Do-It-Yourself Spirit Lives on in EV World

NSSANleaf
NSSANleaf

Upon delivery of the first Nissan Leaf electric cars to its buyers last December, many have started to tinker with the stock of the car in order to make this engineering marvel go better than how it was designed.

Many of these garage engineers have created many other options that even Nissan is taking into consideration.  One of them, a glitch that has plagued many Leaf owners, is a battery-charge gauge that has become untrustworthy. The readout often misleads the Leaf driver into the conclusion that the battery pack is out of power despite having plenty of juice left to power the car.

These backyard car enthusiasts are no pushovers. Many have engineering degrees from the foremost universities in the country. With their green mind set they recognize the quality of the craftsmanship that went into the Nissan Leaf. Improving the technology is just something they want to do for their own benefit.

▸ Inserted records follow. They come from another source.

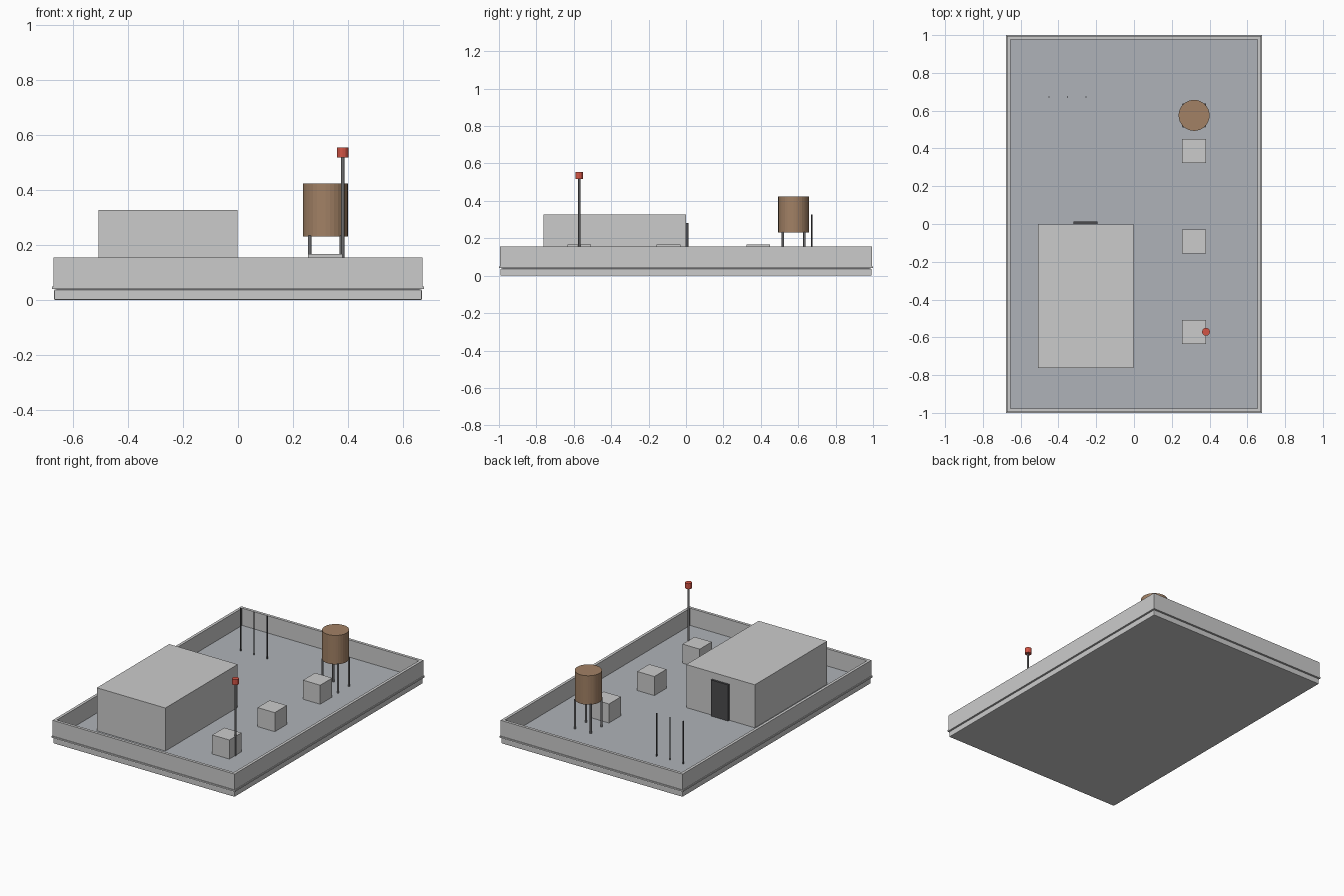
import bpy, bmesh
from math import pi

if "Cube" in bpy.data.objects:
    bpy.data.objects.remove(bpy.data.objects["Cube"])

FLOOR = 0.04


def material(name, r, g, b):
    m = bpy.data.materials.new(name)
    m.diffuse_color = (r, g, b, 1)
    m.use_nodes = True
    m.node_tree.nodes["Principled BSDF"].inputs["Base Color"].default_value = m.diffuse_color
    return m


DARK = material("dark_metal", 0.07, 0.07, 0.075)
STEEL = material("steel", 0.16, 0.16, 0.165)
WOOD = material("tank_wood", 0.36, 0.22, 0.13)
RED = material("beacon_red", 0.65, 0.09, 0.06)
ROOF = material("roof_blue_grey", 0.43, 0.45, 0.48)


def finish(name, bm, mat=None):
    bmesh.ops.recalc_face_normals(bm, faces=bm.faces)
    me = bpy.data.meshes.new(name)
    bm.to_mesh(me)
    bm.free()
    ob = bpy.data.objects.new(name, me)
    bpy.context.collection.objects.link(ob)
    if mat:
        me.materials.append(mat)
    return ob


def box(name, x0, x1, y0, y1, z0, z1, mat=None):
    bm = bmesh.new()
    bmesh.ops.create_cube(bm, size=1)
    bmesh.ops.scale(bm, vec=(x1 - x0, y1 - y0, z1 - z0), verts=bm.verts)
    bmesh.ops.translate(bm, vec=((x0 + x1) / 2, (y0 + y1) / 2, (z0 + z1) / 2), verts=bm.verts)
    return finish(name, bm, mat)


def cylinder(name, x, y, z0, z1, r, sides, mat):
    bm = bmesh.new()
    bmesh.ops.create_cone(bm, cap_ends=True, segments=sides, radius1=r, radius2=r, depth=z1 - z0)
    bmesh.ops.translate(bm, vec=(x, y, (z0 + z1) / 2), verts=bm.verts)
    return finish(name, bm, mat)


def frame(name, hx, hy, profile):
    """Sweep a closed (inset, z) profile round a rectangle."""
    bm = bmesh.new()
    loops = [[bm.verts.new((sx * (hx - d), sy * (hy - d), z)) for d, z in profile]
             for sx, sy in ((-1, -1), (1, -1), (1, 1), (-1, 1))]
    n = len(profile)
    for i in range(4):
        a, b = loops[i], loops[(i + 1) % 4]
        for j in range(n):
            k = (j + 1) % n
            bm.faces.new((a[j], b[j], b[k], a[k]))
    return finish(name, bm)


# Base slab with softened edges, and roof surface
slab = box("base_slab", -0.669, 0.669, -0.992, 0.992, 0, 0.038)
bev = slab.modifiers.new("bevel", "BEVEL")
bev.width, bev.segments = 0.004, 2
box("roof_floor", -0.66, 0.66, -0.98, 0.98, 0.03, FLOOR, ROOF)

# Parapet wall with a projecting ledge at its foot
frame("parapet", 0.677, 1.0,
      [(0, 0.04), (0, 0.05), (0.005, 0.05), (0.005, 0.155), (0.024, 0.155), (0.024, 0.036), (0.02, 0.036), (0.02, 0.04)])

# Stair house and door
box("stair_house", -0.508, -0.002, -0.763, 0.0, FLOOR, 0.327)
box("door", -0.32, -0.193, -0.004, 0.014, FLOOR, 0.281, DARK)

# Ventilation boxes
for i, y in enumerate((-0.571, -0.093, 0.386)):
    box(f"vent_box_{i + 1}", 0.254, 0.381, y - 0.0635, y + 0.0635, FLOOR, 0.167)

# Water tank on four legs
TX, TY, LEG = 0.318, 0.575, 0.0575
cylinder("water_tank", TX, TY, 0.231, 0.424, 0.082, 32, WOOD)
for sx in (-1, 1):
    for sy in (-1, 1):
        cylinder(f"tank_leg_{sx}_{sy}", TX + sx * LEG, TY + sy * LEG, FLOOR, 0.235, 0.0064, 12, STEEL)

# Beacon mast
cylinder("beacon_mast", 0.381, -0.571, FLOOR, 0.522, 0.0058, 12, STEEL)
cylinder("beacon_lamp", 0.381, -0.571, 0.518, 0.555, 0.021, 12, RED)

# Thin aerial rods
for i in range(3):
    cylinder(f"aerial_rod_{i + 1}", -0.45 + i * 0.098, 0.672, FLOOR, 0.327, 0.0036, 8, DARK)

With the gauge issue, while the internal mechanism monitors the battery charge efficiently, the visual readout is just a simple twelve bar display on the dashboard. Their new battery gauge has created a more accurate readout on how far their battery can go with the power left in the pack.

Many Leaf support groups have sprung up in the areas where Nissan has delivered a number of units. In one such support group, an engineer was able to design the 120-volt charging cord accompanying the unit to be able to handle a 240-volt charge. This simple modification allows the recharging time to less than eight hours with the 240-volt charge compared to nearly twenty hours with the standard 120-volt charger. This new charger also can be plugged into any standard 240-volt household outlet that is used by any other household appliance.

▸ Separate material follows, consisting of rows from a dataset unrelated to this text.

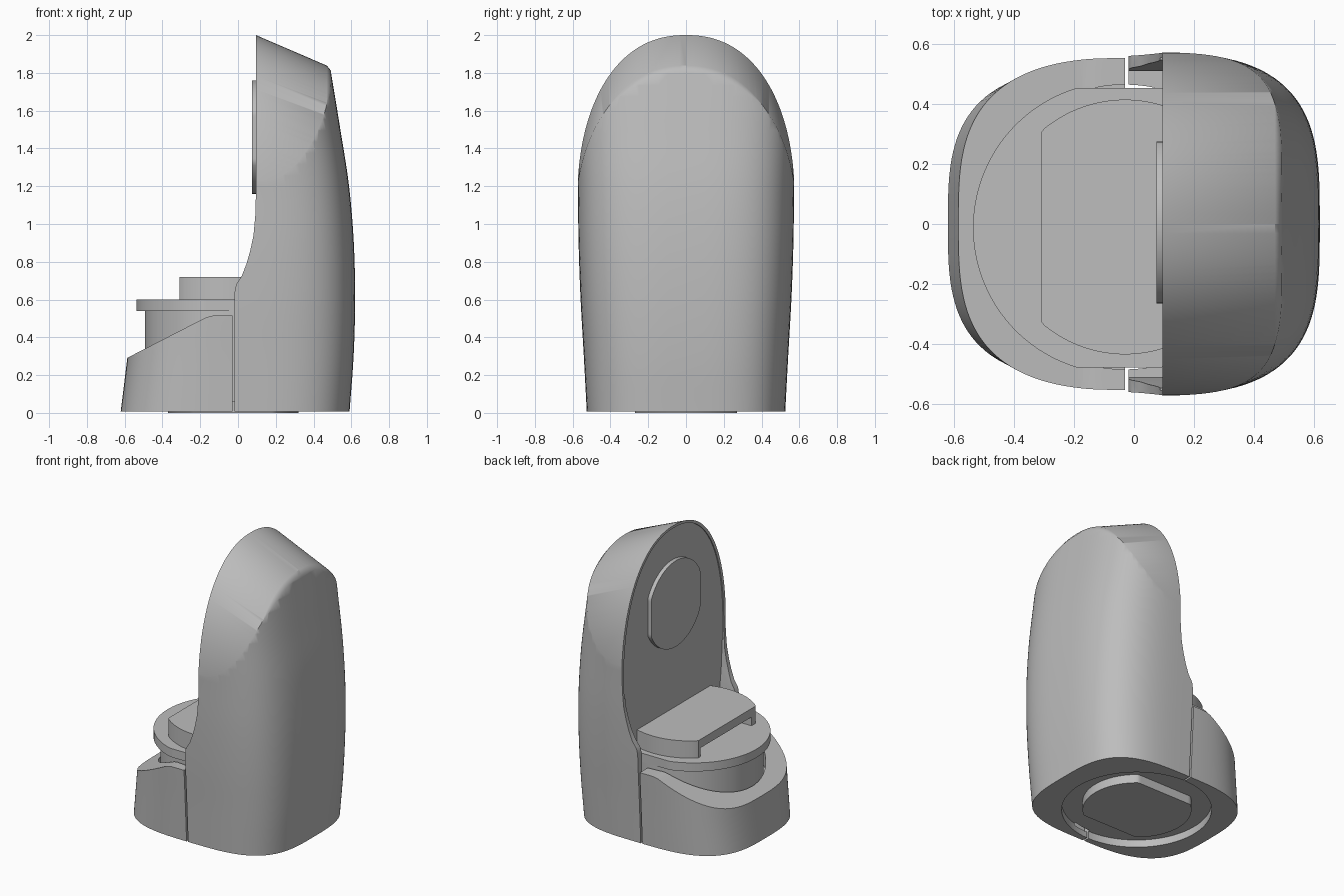
import bpy, bmesh
from math import sin, cos, pi, radians

if "Cube" in bpy.data.objects:
    bpy.data.objects.remove(bpy.data.objects["Cube"])

grey = bpy.data.materials.new("plain grey")
grey.use_nodes = True
grey.diffuse_color = (0.51, 0.51, 0.51, 1)
grey.node_tree.nodes["Principled BSDF"].inputs["Base Color"].default_value = (0.51, 0.51, 0.51, 1)


def loft(name, rings):
    """Skin equal-length rings and cap both ends."""
    bm = bmesh.new()
    rows = [[bm.verts.new(p) for p in ring] for ring in rings]
    n = len(rows[0])
    for a, b in zip(rows, rows[1:]):
        for i in range(n):
            j = (i + 1) % n
            bm.faces.new((a[i], a[j], b[j], b[i]))
    bm.faces.new(rows[0][::-1])
    bm.faces.new(rows[-1])
    bmesh.ops.remove_doubles(bm, verts=bm.verts, dist=1e-5)
    bmesh.ops.recalc_face_normals(bm, faces=bm.faces)
    me = bpy.data.meshes.new(name)
    bm.to_mesh(me)
    bm.free()
    me.materials.append(grey)
    ob = bpy.data.objects.new(name, me)
    bpy.context.collection.objects.link(ob)
    return ob


def boolean(ob, cutter, op="DIFFERENCE"):
    bpy.context.view_layer.objects.active = ob
    mod = ob.modifiers.new("cut", "BOOLEAN")
    mod.operation, mod.solver, mod.object = op, "EXACT", cutter
    bpy.ops.object.modifier_apply(modifier=mod.name)
    bpy.data.objects.remove(cutter)


def knots(table, z):
    """Smooth interpolation through (z, value) pairs."""
    k = max(i for i in range(len(table) - 1) if table[i][0] <= z or i == 0)
    slope = lambda i: ((table[min(i + 1, len(table) - 1)][1] - table[max(i - 1, 0)][1])
                       / (table[min(i + 1, len(table) - 1)][0] - table[max(i - 1, 0)][0]))
    (z0, v0), (z1, v1) = table[k], table[k + 1]
    h, t = z1 - z0, (z - z0) / (z1 - z0)
    return (v0 * (1 + 2 * t) * (1 - t) ** 2 + slope(k) * h * t * (1 - t) ** 2
            + v1 * t * t * (3 - 2 * t) + slope(k + 1) * h * t * t * (t - 1))


def power(v, e):
    return abs(v) ** e * (1 if v >= 0 else -1)


BACK = [(0, .59), (.3, .612), (.6, .62), (.9, .613), (1.2, .588), (1.5, .542), (1.83, .488), (2.2, .428)]
FRONT = [(0, .622), (.3, .585), (.6, .55), (2.2, .5)]
WIDTH = [(0, .525), (.3, .541), (.6, .558), (.9, .569), (1.2, .573), (2.2, .59)]


def body(name, top, steps):
    """Rounded-square column that swells with height."""
    rings = []
    for s in range(steps + 1):
        z = .008 + (top - .008) * s / steps
        f, b, w = (knots(t, z) for t in (FRONT, BACK, WIDTH))
        ring = []
        for i in range(128):
            c, d = cos(2 * pi * i / 128), sin(2 * pi * i / 128)
            e = 2 / (3.35 if c > 0 else 3.15)
            ring.append(((b if c > 0 else f) * power(c, e), w * power(d, e), z))
        rings.append(ring)
    return loft(name, rings)


def arch(half, top, bottom, x0, x1, drop=0, pivot=0):
    """Arch outline extruded along x, sinking by drop per unit past the pivot."""
    pts = [(-half, bottom)]
    for i in range(81):
        a = pi * (1 - i / 80)
        pts.append((half * power(cos(a), 2 / 2.25), 1.1 + (top - 1.1) * power(max(sin(a), 0), 2 / 2.25)))
    pts.append((half, bottom))
    return loft("arch", [[(x, y, z - drop * (x - pivot)) for y, z in pts] for x in (x0, x1)])


def side_prism(pts):
    return loft("prism", [[(x, y, z) for x, z in pts] for y in (-1, 1)])


def disc(name, cx, cy, r, z0, z1, xmin=-9, ylim=9):
    """Upright disc with optional flats."""
    pts = []
    for i in range(128):
        a = 2 * pi * i / 128
        pts.append((max(cx + r * cos(a), xmin), cy + max(-ylim, min(ylim, r * sin(a)))))
    return loft(name, [[(x, y, z) for x, y in pts] for z in (z0, z1)])


def box(x0, x1, y, z0, z1):
    return loft("box", [[(x0, -y, z), (x1, -y, z), (x1, y, z), (x0, y, z)] for z in (z0, z1)])


# Tall rear housing: column trimmed by a sinking arch, softened along the crest
tower = body("rear_housing", 2.15, 36)
boolean(tower, arch(.576, 2.0, -.5, -.9, .9, .43, .095), "INTERSECT")
boolean(tower, arch(.6, 2.1, -3, -.9, .9, 1.27, .265), "INTERSECT")
# Curved front edge
boolean(tower, side_prism([(-1, -1), (-.018, -1), (-.018, .64), (-.01, .68), (.02, .725), (.045, .79),
                           (.065, .86), (.082, .94), (.092, 1.05), (.095, 1.17), (.095, 2.5), (-1, 2.5)]))
# Recessed upright panel and flaring inner faces of the side wings
boolean(tower, arch(.553, 1.982, 1.0, -.5, .102))
boolean(tower, box(-.5, .102, .51, .05, .6))
boolean(tower, loft("flare", [[(-.5, -w, z), (.102, -w, z), (.102, w, z), (-.5, w, z)]
                              for w, z in ((.51, .59), (.535, .8), (.553, 1.1))]))
boolean(tower, disc("hole", -.03, -.01, .475, -.1, .06))

# Low front cowl with sloping top and round well above and below
cowl = body("front_cowl", .6, 12)
boolean(cowl, side_prism([(-.8, -.2), (-.8, .18), (-.585, .292), (-.2, .49), (-.17, .505), (-.14, .514),
                          (-.1, .516), (-.03, .516), (-.03, -.2)]), "INTERSECT")
boolean(cowl, disc("hole", -.03, -.01, .475, -.1, .06))
boolean(cowl, disc("well", -.03, -.01, .475, .3, 1))

# Core, tray and raised block
core = disc("core", -.03, -.01, .462, .06, .55)
tray = disc("tray", -.05, -.0125, .487, .54, .6, ylim=.467)
block = disc("raised_block", -.03, -.01, .425, .6, .72, xmin=-.31)
boolean(block, box(-.4, -.12, .28, .59, .66))

# Foot plate underneath
foot = disc("foot_plate", -.025, 0, .345, 0, .07, ylim=.27)

# Flat-sided button on the upright panel
ring = [(max(-.27, min(.27, .3 * cos(2 * pi * i / 96))) + .005, 1.46 + .3 * sin(2 * pi * i / 96)) for i in range(96)]
button = loft("button", [[(x, y, z) for y, z in ring] for x in (.075, .12)])

for ob in (tower, cowl, core, tray, block, foot, button):
    bpy.ops.object.select_all(action="DESELECT")
    ob.select_set(True)
    bpy.context.view_layer.objects.active = ob
    bpy.ops.object.shade_smooth_by_angle(angle=radians(45 if ob is tower else 30))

Now these developments have made Nissan executives take notice. According to Brendan Jones, Director of Marketing and Sales Strategy for the Nissan Leaf, “These groups are springing up everywhere. We can’t take credit. The customers have done it on their own.” Another executive, Mark Perry, Director of Product Planning for the Nissan Leaf, confirms that Nissan engineers attend these group meetings. He said, “We’re not trying to control it, but we want to be responsive.”

One such group, called Bay Leaf located in the San Francisco Area, hopes that the carmaker would see their optimism and depth of thinking to help the company improve the Nissan Leaf.  And from there, Nissan is taking down notes.